Public television this evening is affording us a pleasurable foretaste of what should prove to be a major high-light of the Washington dance scene this summer. "An Evening With the Royal Ballet," which airs on Channel 26 tonight at 8 o'clock, gives us an hour's sampling of England's balletic pride and joy, the same troupe that will hold forth at the Kennedy Center Opera House for two weeks beginning July 14.

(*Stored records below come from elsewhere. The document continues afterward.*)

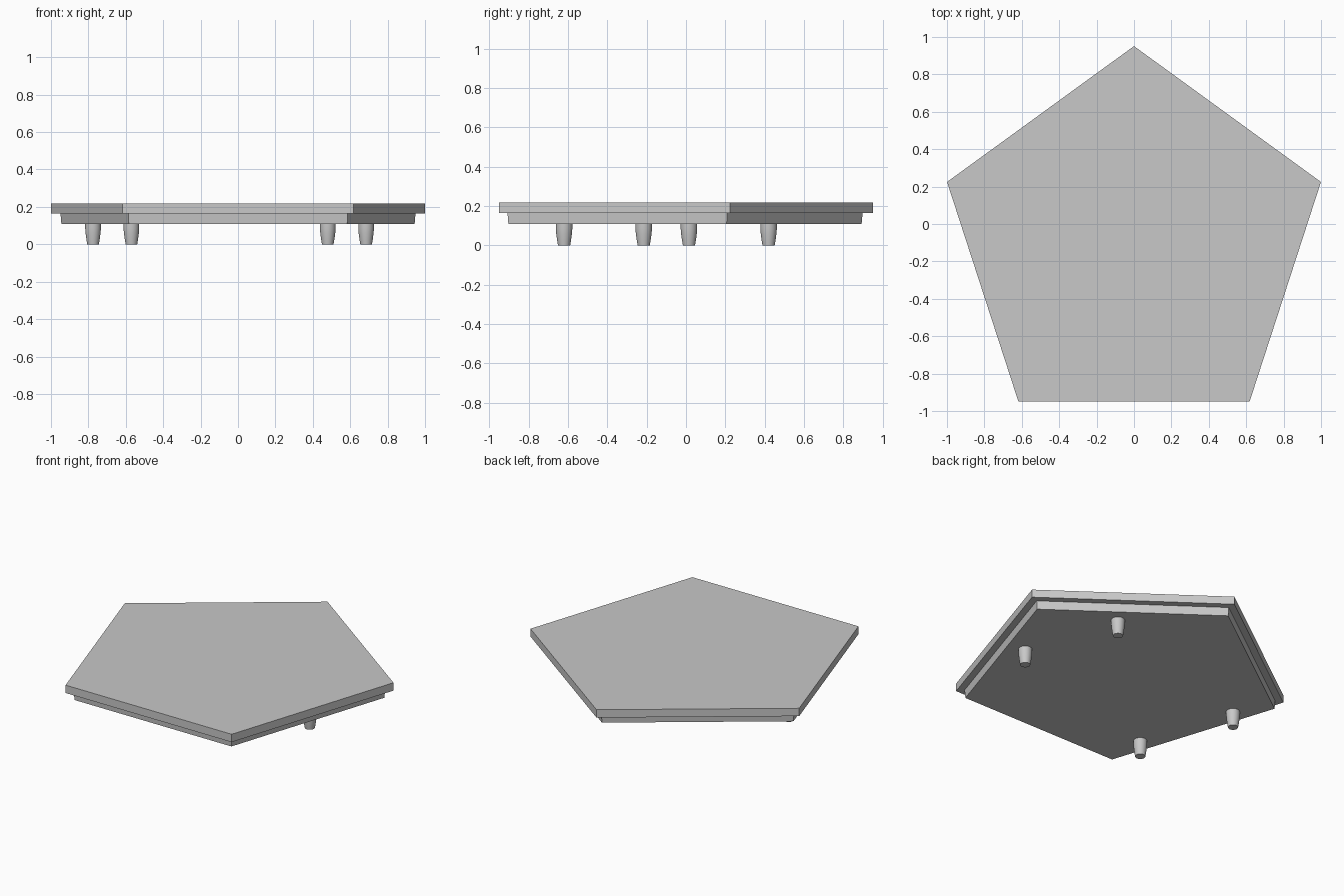
import bpy, bmesh, math
from mathutils import Matrix

if "Cube" in bpy.data.objects:
    bpy.data.objects.remove(bpy.data.objects["Cube"])

grey = bpy.data.materials.new("light_grey")
grey.use_nodes = True
colour = (0.58, 0.58, 0.58, 1)
grey.diffuse_color = colour
grey.node_tree.nodes["Principled BSDF"].inputs["Base Color"].default_value = colour

CENTRE_Y = -0.1  # middle of the pentagon


def lathe(name, sides, profile, location, smooth=False):
    """Stack regular polygon rings given as (radius, height), capped at both ends."""
    bm = bmesh.new()
    rings = []
    for radius, z in profile:
        ring = bmesh.ops.create_circle(bm, segments=sides, radius=radius,
                                       matrix=Matrix.Translation((0, 0, z)))
        rings.append(ring["verts"])
    for low, high in zip(rings, rings[1:]):
        for i in range(sides):
            j = (i + 1) % sides
            bm.faces.new((low[i], low[j], high[j], high[i]))
    bm.faces.new(rings[0])
    bm.faces.new(rings[-1])
    # One corner points to the back
    first = rings[0][0].co
    turn = math.pi / 2 - math.atan2(first.y, first.x)
    bm.transform(Matrix.Rotation(turn, 4, "Z"))
    bmesh.ops.recalc_face_normals(bm, faces=bm.faces)
    mesh = bpy.data.meshes.new(name)
    bm.to_mesh(mesh)
    bm.free()
    mesh.materials.append(grey)
    obj = bpy.data.objects.new(name, mesh)
    obj.location = location
    bpy.context.collection.objects.link(obj)
    if smooth:
        bpy.ops.object.select_all(action="DESELECT")
        obj.select_set(True)
        bpy.context.view_layer.objects.active = obj
        bpy.ops.object.shade_smooth_by_angle(angle=math.radians(40))
    return obj


# Pentagonal top slab and the slightly tapered apron under it
lathe("top_slab", 5, [(1.051, 0.165), (1.051, 0.218)], (0, CENTRE_Y, 0))
lathe("lower_slab", 5, [(0.993, 0.109), (0.998, 0.165)], (0, CENTRE_Y, 0))

# Four short tapered feet at the corners of a turned rectangle
foot_profile = [(0.031, 0), (0.036, 0.03), (0.04, 0.06), (0.042, 0.085), (0.042, 0.109)]
feet = {
    "back_left_foot": (0.48, 0.42),
    "front_left_foot": (0.685, -0.215),
    "back_right_foot": (-0.775, 0.015),
    "front_right_foot": (-0.57, -0.62),
}
for name, (x, y) in feet.items():
    lathe(name, 32, foot_profile, (x, y, 0), smooth=True)
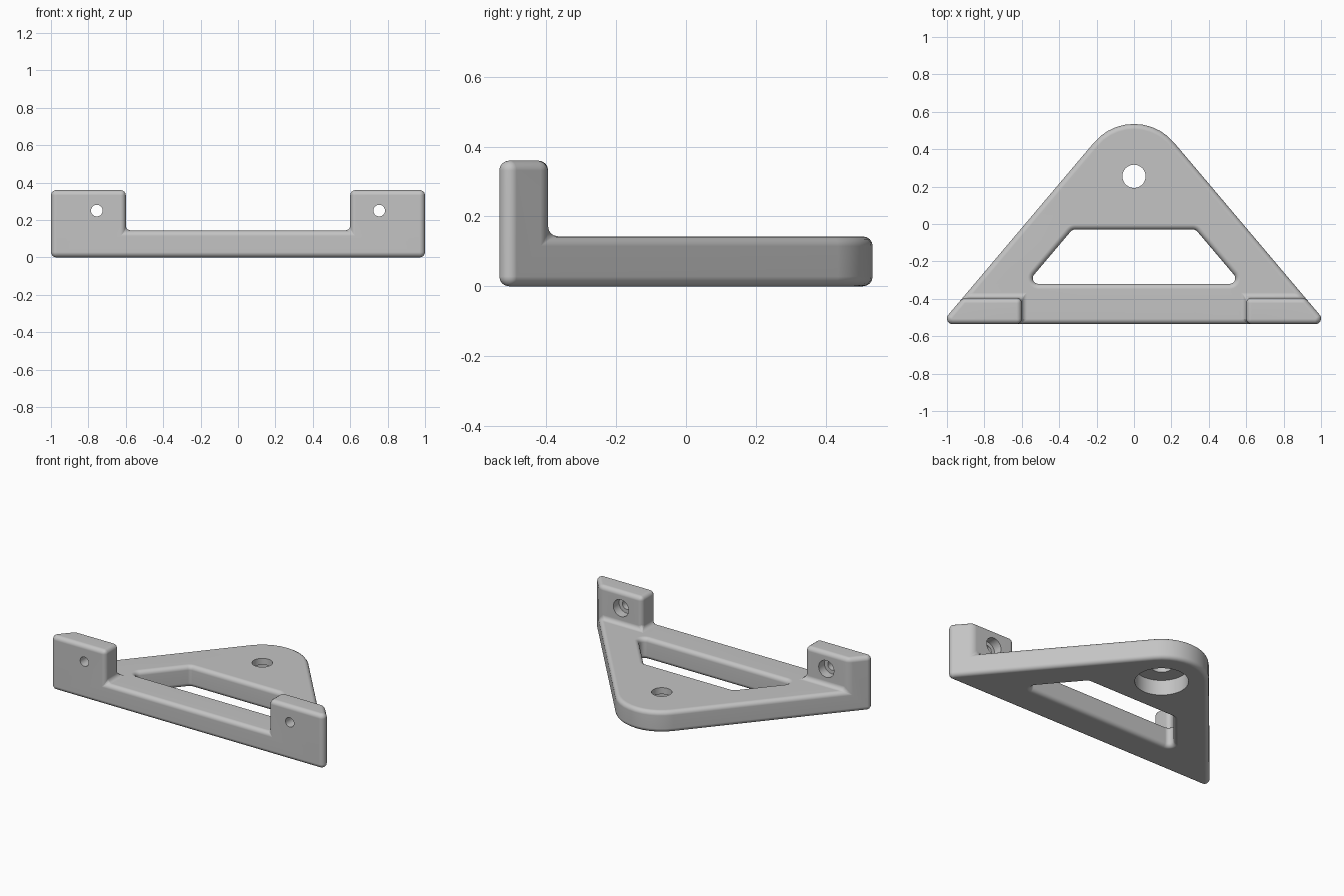
import bpy
import bmesh
import math
from mathutils import Matrix, Vector

if "Cube" in bpy.data.objects:
    bpy.data.objects.remove(bpy.data.objects["Cube"], do_unlink=True)

PLATE_Z, TAB_Z, TAB_BACK = 0.143, 0.36, -0.395


def link(name, bm):
    bmesh.ops.recalc_face_normals(bm, faces=bm.faces)
    mesh = bpy.data.meshes.new(name)
    bm.to_mesh(mesh)
    bm.free()
    ob = bpy.data.objects.new(name, mesh)
    bpy.context.collection.objects.link(ob)
    return ob


def prism(name, outline, z0, z1):
    bm = bmesh.new()
    face = bm.faces.new([bm.verts.new((x, y, z0)) for x, y in outline])
    top = bmesh.ops.extrude_face_region(bm, geom=[face])["geom"]
    verts = [v for v in top if isinstance(v, bmesh.types.BMVert)]
    bmesh.ops.translate(bm, verts=verts, vec=(0, 0, z1 - z0))
    return link(name, bm)


def rod(name, centre, radius, depth, axis="Z"):
    bm = bmesh.new()
    turn = Matrix.Rotation(math.pi / 2, 4, "X") if axis == "Y" else Matrix()
    bmesh.ops.create_cone(bm, cap_ends=True, segments=40, radius1=radius, radius2=radius,
                          depth=depth, matrix=Matrix.Translation(centre) @ turn)
    return link(name, bm)


def rounded(circles, step=math.radians(10)):
    """Outline wrapped around counter-clockwise circles (x, y, radius)."""
    n = len(circles)
    normals = []
    for i in range(n):
        a, b = circles[i], circles[(i + 1) % n]
        d = Vector((b[0] - a[0], b[1] - a[1]))
        normals.append(math.atan2(d.y, d.x) - math.acos((a[2] - b[2]) / d.length))
    points = []
    for i, (x, y, r) in enumerate(circles):
        start = normals[i - 1]
        sweep = (normals[i] - start) % (2 * math.pi)
        count = max(3, math.ceil(sweep / step))
        for k in range(count + 1):
            t = start + sweep * k / count
            points.append((x + r * math.cos(t), y + r * math.sin(t)))
    return points


def apply(ob, mod):
    bpy.ops.object.select_all(action="DESELECT")
    bpy.context.view_layer.objects.active = ob
    ob.select_set(True)
    bpy.ops.object.modifier_apply(modifier=mod.name)


def cut(ob, cutter):
    mod = ob.modifiers.new("cut", "BOOLEAN")
    mod.operation, mod.solver, mod.object = "DIFFERENCE", "EXACT", cutter
    apply(ob, mod)
    bpy.data.objects.remove(cutter, do_unlink=True)


# Body: rounded triangle at full tab height
bracket = prism("mounting_bracket",
                rounded([(0, 0.255, 0.28), (-0.97, -0.505, 0.03), (0.97, -0.505, 0.03)]),
                0, TAB_Z)

# Lower everything except the two upright tabs
half = [(0.6, -1), (0.6, TAB_BACK), (2, TAB_BACK), (2, 1)]
cut(bracket, prism("step_cutter", half + [(-x, y) for x, y in reversed(half)], PLATE_Z, 1))

# Trapezoid window
cut(bracket, prism("window_cutter",
                   rounded([(0.316, -0.06, 0.03), (-0.316, -0.06, 0.03),
                            (-0.511, -0.29, 0.03), (0.511, -0.29, 0.03)]), -1, 1))

# Rounded edges and fillets
bevel = bracket.modifiers.new("round_edges", "BEVEL")
bevel.width, bevel.segments = 0.028, 4
bevel.limit_method, bevel.angle_limit = "ANGLE", math.radians(30)
bevel.use_clamp_overlap = False
bevel.loop_slide = False
apply(bracket, bevel)

# Plate hole with a wide recess underneath
cut(bracket, rod("plate_hole", (0, 0.255, 0), 0.062, 1))
cut(bracket, rod("plate_recess", (0, 0.255, 0), 0.16, 0.2))

# Screw holes through the tabs, recessed from behind
for side in (-1, 1):
    cut(bracket, rod("screw_hole", (side * 0.755, -0.46, 0.25), 0.031, 0.4, "Y"))
    cut(bracket, rod("screw_recess", (side * 0.755, TAB_BACK, 0.25), 0.056, 0.12, "Y"))

# Grey finish
grey = bpy.data.materials.new("light_grey")
grey.use_nodes = True
colour = (0.55, 0.55, 0.55, 1)
grey.diffuse_color = colour
grey.node_tree.nodes["Principled BSDF"].inputs["Base Color"].default_value = colour
bracket.data.materials.clear()
bracket.data.materials.append(grey)

bpy.ops.object.select_all(action="DESELECT")
bpy.context.view_layer.objects.active = bracket
bracket.select_set(True)
bpy.ops.object.shade_smooth_by_angle(angle=math.radians(32))
weighted = bracket.modifiers.new("clean_shading", "WEIGHTED_NORMAL")
weighted.keep_sharp = True
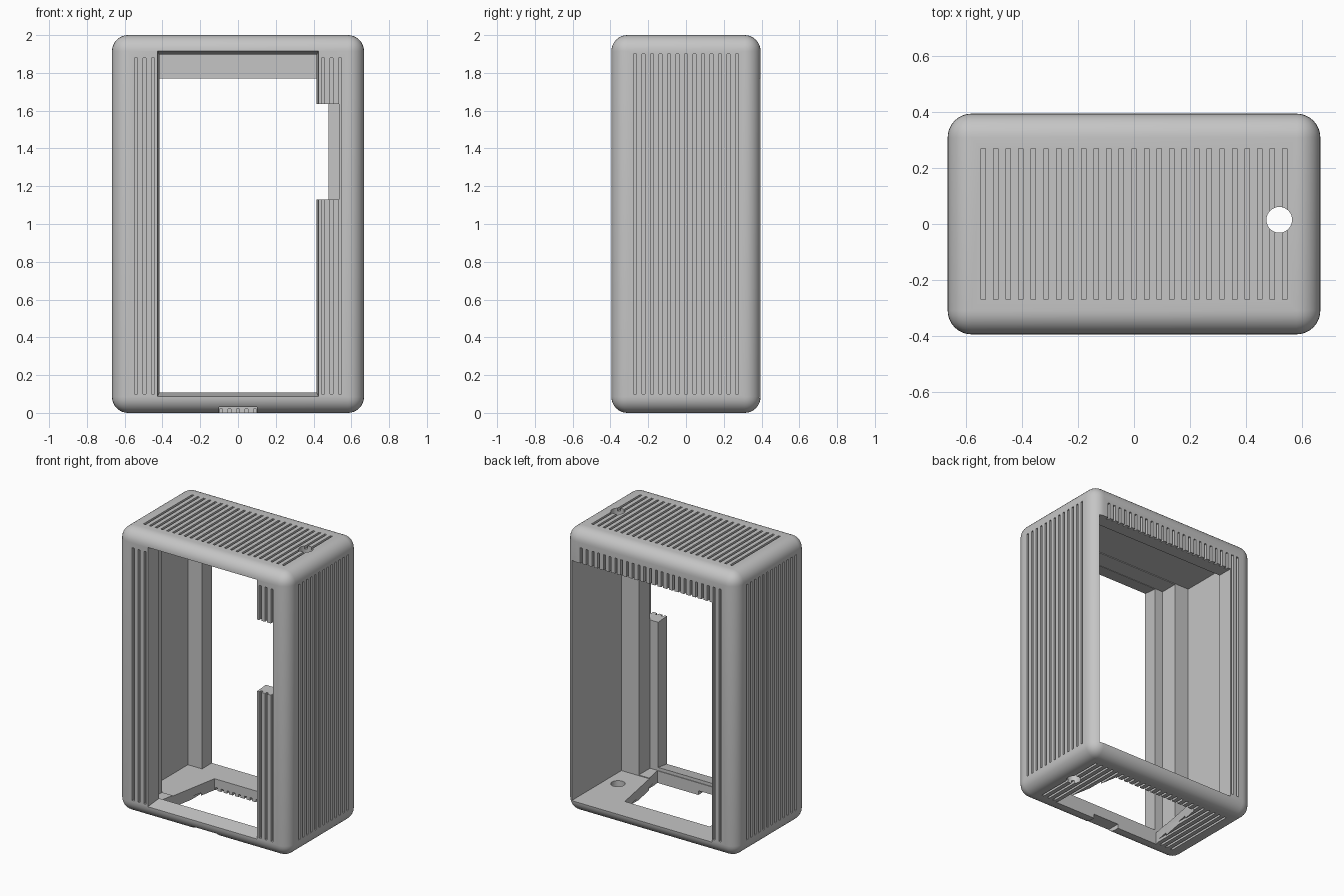
import bpy, bmesh, math

if "Cube" in bpy.data.objects:
    bpy.data.objects.remove(bpy.data.objects["Cube"], do_unlink=True)

W, D, H = 1.334, 0.79, 2.0
PITCH, SLOT, DEPTH = 0.045, 0.016, 0.02

grey = bpy.data.materials.new("plain grey")
grey.use_nodes = True
grey.diffuse_color = (0.56, 0.56, 0.56, 1)
grey.node_tree.nodes["Principled BSDF"].inputs["Base Color"].default_value = grey.diffuse_color


def add_loft(bm, y0, rect0, y1, rect1):
    """Block between two xz rectangles (x0, x1, z0, z1) at y0 and y1."""
    rings = []
    for y, (xa, xb, za, zb) in ((y0, rect0), (y1, rect1)):
        rings.append([bm.verts.new((x, y, z)) for x, z in ((xa, za), (xb, za), (xb, zb), (xa, zb))])
    a, b = rings
    faces = [bm.faces.new(a), bm.faces.new(b[::-1])]
    for i in range(4):
        j = (i + 1) % 4
        faces.append(bm.faces.new((a[j], a[i], b[i], b[j])))
    bmesh.ops.recalc_face_normals(bm, faces=faces)


def add_box(bm, x, y, z):
    add_loft(bm, y[0], (*x, *z), y[1], (*x, *z))


def make_object(name, bm):
    mesh = bpy.data.meshes.new(name)
    bm.to_mesh(mesh)
    bm.free()
    mesh.materials.append(grey)
    ob = bpy.data.objects.new(name, mesh)
    bpy.context.collection.objects.link(ob)
    return ob


# Rounded outer shell
bm = bmesh.new()
add_box(bm, (-W / 2, W / 2), (-D / 2, D / 2), (0, H))
bmesh.ops.bevel(bm, geom=bm.edges[:], offset=0.085, segments=8, profile=0.5, affect='EDGES')
case = make_object("case_shell", bm)
cutters = []


def cutter(name, fill):
    bm = bmesh.new()
    fill(bm)
    ob = make_object(name, bm)
    ob.hide_render = True
    cutters.append(ob)
    mod = case.modifiers.new(name, 'BOOLEAN')
    mod.operation = 'DIFFERENCE'
    mod.solver = 'EXACT'
    mod.object = ob


def box_cutter(name, x, y, z):
    cutter(name, lambda bm: add_box(bm, x, y, z))


# Ventilation grooves on all six sides
def grooves(bm):
    for i in range(-12, 13):
        x = (i * PITCH - SLOT / 2, i * PITCH + SLOT / 2)
        for z in (0, H):
            add_box(bm, x, (-0.27, 0.27), (z - DEPTH, z + DEPTH))
        for y in (-D / 2, D / 2):
            add_box(bm, x, (y - DEPTH, y + DEPTH), (0.1, 1.88))
    for i in range(-6, 7):
        y = (i * PITCH - SLOT / 2, i * PITCH + SLOT / 2)
        for x in (-W / 2, W / 2):
            add_box(bm, (x - DEPTH, x + DEPTH), y, (0.1, 1.9))


cutter("groove_cutter", grooves)

# Hollow interior, screen pocket and back opening
box_cutter("cavity_cutter", (-0.59, 0.615), (-0.16, 0.285), (0.08, 1.905))
box_cutter("pocket_cutter", (-0.48, 0.48), (-0.285, -0.15), (0.085, 1.9))
box_cutter("back_opening_cutter", (-0.48, 0.615), (0.27, 0.5), (0.08, 1.77))

# Front window with slightly tapered rim, and its side notch
cutter("window_cutter", lambda bm: add_loft(
    bm, -0.41, (-0.427, 0.427, 0.085, 1.917), -0.27, (-0.415, 0.415, 0.11, 1.895)))
box_cutter("side_notch_cutter", (0.38, 0.535), (-0.5, -0.285), (1.13, 1.635))

# Tapered floor opening and cable notch
cutter("floor_opening_cutter", lambda bm: add_loft(
    bm, -0.28, (-0.42, 0.42, -0.1, 0.2), 0.21, (-0.33, 0.33, -0.1, 0.2)))
box_cutter("cable_notch_cutter", (-0.1, 0.1), (-0.5, -0.25), (-0.1, 0.03))


# Round hole through top and bottom
def round_hole(bm):
    bmesh.ops.create_cone(bm, cap_ends=True, segments=32, radius1=0.046, radius2=0.046, depth=2.4)
    bmesh.ops.translate(bm, verts=bm.verts[:], vec=(0.52, 0.015, 1))


cutter("round_hole_cutter", round_hole)

# Bake the cuts and drop the helpers
bpy.context.view_layer.update()
graph = bpy.context.evaluated_depsgraph_get()
baked = bpy.data.meshes.new_from_object(case.evaluated_get(graph))
case.modifiers.clear()
case.data = baked
baked.materials.clear()
baked.materials.append(grey)
for face in baked.polygons:
    face.material_index = 0
for ob in cutters:
    bpy.data.objects.remove(ob, do_unlink=True)

bpy.ops.object.select_all(action='DESELECT')
case.select_set(True)
bpy.context.view_layer.objects.active = case
bpy.ops.object.shade_smooth_by_angle(angle=math.radians(30))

The sample is not precisely representative. Tonight's program is an abbreviated version of a longer one originally taped several seasons back as a co-production of the BBC and Metromedia, in fact during live performance of the company at Covent Garden. What's been retained for the PBS telecast is perfectly respectable repertoire, but decidedly on the fluffy side -- sort of a "pops" ballet assortment. All the same, we do get some revealing glimpses of the elegance, poise and stage presence that have long been the Royal's trademarks.

The program's one complete item is Kenneth MacMillan's "Elite Syncopations," a self-consciously giddy ragtime potpourri that afirms the choreographer's genuine wit and craft but wears out its welcome with several too many "zany" numbers. Still, it's performed to sly perfection, and rambunctious Wayne Sleep, drily saucy Monica Mason and svelte Jennifer Penney are shown off to fine advantage.

The rest of the hour is given over to a pair of pas de deux: the maypole duet from Frederick Ashton's version of "La Fille Mal Gardee," danced by Wendy Ellis and Michael Coleman, and the "Bluebird" sequence from "Sleeping Beauty," with Jennifer Penney and Wayne Eagling. Ellis and Coleman have just the right sort of crisp ebullience for the Ashton, and the duet itself is a little masterpiece of buttery charm. As the "Bluebird" pair, Penney and Eagling lack ultimate sparkle, but the line, phrasing and technical finish of their performances are exemplary